Document Type

Open Access Master's Thesis

Degree Name

Master of Science in Industrial Heritage and Archaeology (MS)

Administrative Home Department

Department of Social Sciences

Advisor 1

Timothy Scarlett

Committee Member 1

Angie Carter

Committee Member 2

Mark Rhodes


Industrial Heritage Museums and Organizations (IHMOs) in the United States (US) and their volunteers are underrepresented in the literature on volunteerism. The motivation and demographics of volunteers in IHMOs within the US are examined in this paper. Research into this topic is exploratory and little is known, therefore any hypothesis was based on personal observations as an AmeriCorps VISTA member in a variety of US museums. An online survey was sent out to three hundred and eighty-five museums across the US, along with conducting twelve in-person or over-the-phone interviews with museum practitioners and volunteers. This research found that a majority of IHMO volunteers are sixty years or older, male, white, hold a bachelor’s degree, and/or are retired.
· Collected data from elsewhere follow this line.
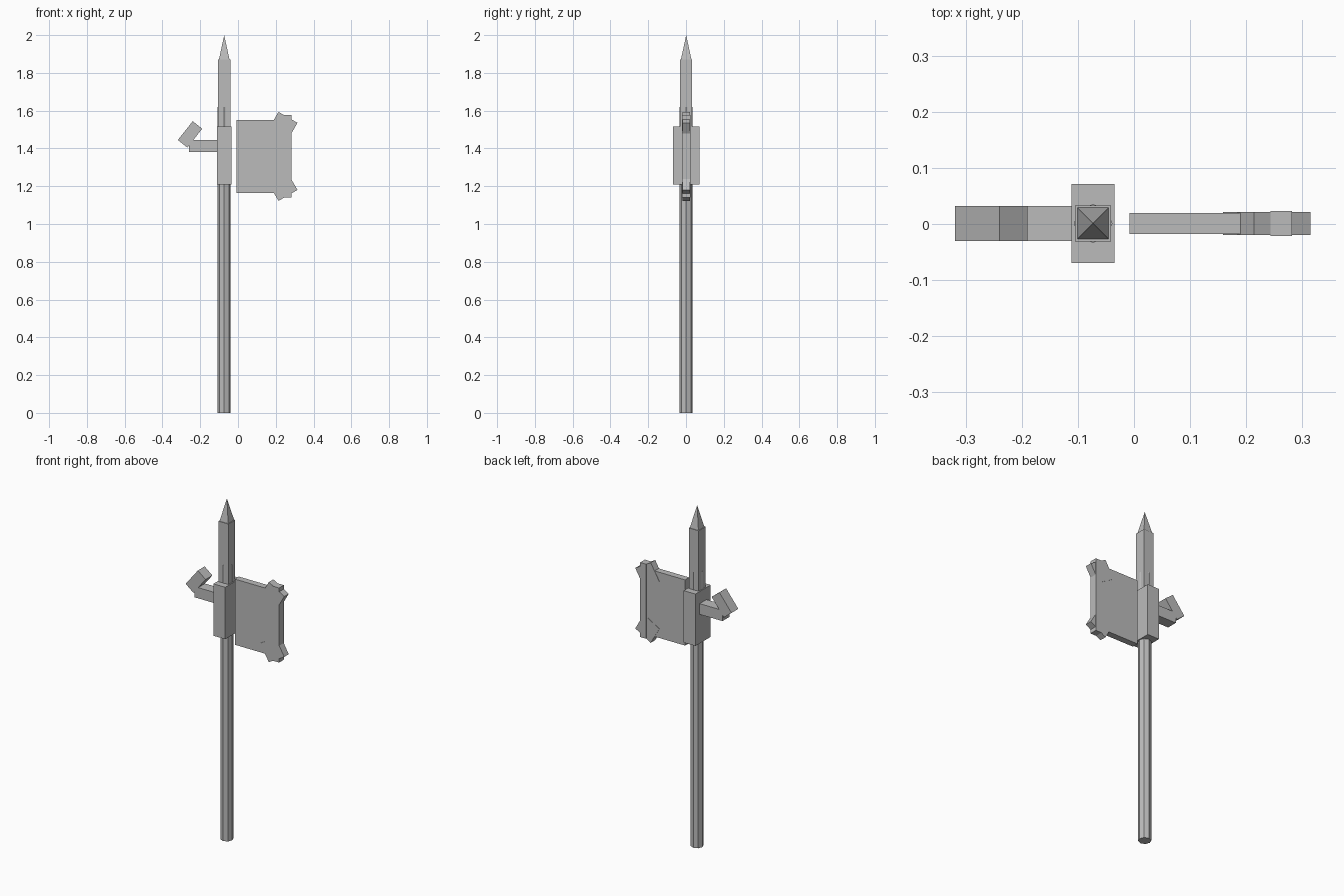
import bpy, bmesh, math
from mathutils import Matrix, Vector

cube = bpy.data.objects.get("Cube")
if cube:
    bpy.data.objects.remove(cube, do_unlink=True)

# Single plain grey
GREY = (0.5, 0.5, 0.5, 1.0)
grey = bpy.data.materials.new("plain grey")
grey.use_nodes = True
grey.diffuse_color = GREY
grey.node_tree.nodes["Principled BSDF"].inputs["Base Color"].default_value = GREY

POLE_X, MID_Y = -0.073, 0.001


def finish(name, bm):
    mesh = bpy.data.meshes.new(name)
    bm.to_mesh(mesh)
    bm.free()
    mesh.materials.append(grey)
    obj = bpy.data.objects.new(name, mesh)
    bpy.context.collection.objects.link(obj)
    return obj


def box(name, centre, size, tilt=0.0):
    """Box tilted in the x-z plane; positive tilt raises its +x end."""
    bm = bmesh.new()
    bmesh.ops.create_cube(bm, size=1.0)
    matrix = (Matrix.Translation(Vector(centre))
              @ Matrix.Rotation(math.radians(-tilt), 4, 'Y')
              @ Matrix.Diagonal((*size, 1.0)))
    bm.transform(matrix)
    return finish(name, bm)


def cone(name, sides, r_low, r_high, z_low, z_high, turn=0.0):
    """Upright prism or pyramid on the pole axis."""
    bm = bmesh.new()
    bmesh.ops.create_cone(bm, cap_ends=True, segments=sides, radius1=r_low,
                          radius2=r_high, depth=z_high - z_low)
    bmesh.ops.remove_doubles(bm, verts=bm.verts, dist=1e-5)
    bm.transform(Matrix.Translation((POLE_X, MID_Y, (z_low + z_high) / 2))
                 @ Matrix.Rotation(math.radians(turn), 4, 'Z'))
    return finish(name, bm)


# Pole, spike and collar
cone("pole", 8, 0.0345, 0.0345, 0.0, 1.62)
box("spike_shaft", (POLE_X, MID_Y, 1.66), (0.064, 0.064, 0.42))
cone("spike_tip", 4, 0.028 * math.sqrt(2), 0.0, 1.87, 2.0, turn=45)
box("collar", (POLE_X, MID_Y, 1.3625), (0.077, 0.141, 0.305))

# Rear hook
box("hook_arm", (-0.175, MID_Y, 1.4125), (0.17, 0.063, 0.063))
box("hook_tip", (-0.254, MID_Y, 1.4745), (0.127, 0.063, 0.064), tilt=51.5)

# Blade with its cutting edge and mirrored corner blocks
BLADE_Z = 1.358
box("blade_plate", (0.13, MID_Y, BLADE_Z), (0.276, 0.038, 0.386))
box("blade_edge", (0.2625, MID_Y, BLADE_Z), (0.039, 0.044, 0.438))
for name, side in (("upper_corner_block", 1), ("lower_corner_block", -1)):
    box(name, (0.2365, MID_Y, BLADE_Z + side * 0.158),
        (0.116, 0.0415, 0.112), tilt=-30 * side)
The results of this research indicate a lack of age, gender, and race/ethnic inclusivity within IHMOs. I provide discussion on how IHMOs may be able to increase volunteer activity through the inclusivity of minority and disserviced groups, as well as how topics, such as industrial heritage, industrialization and de-industrialization, and familial ties play into volunteer motivation.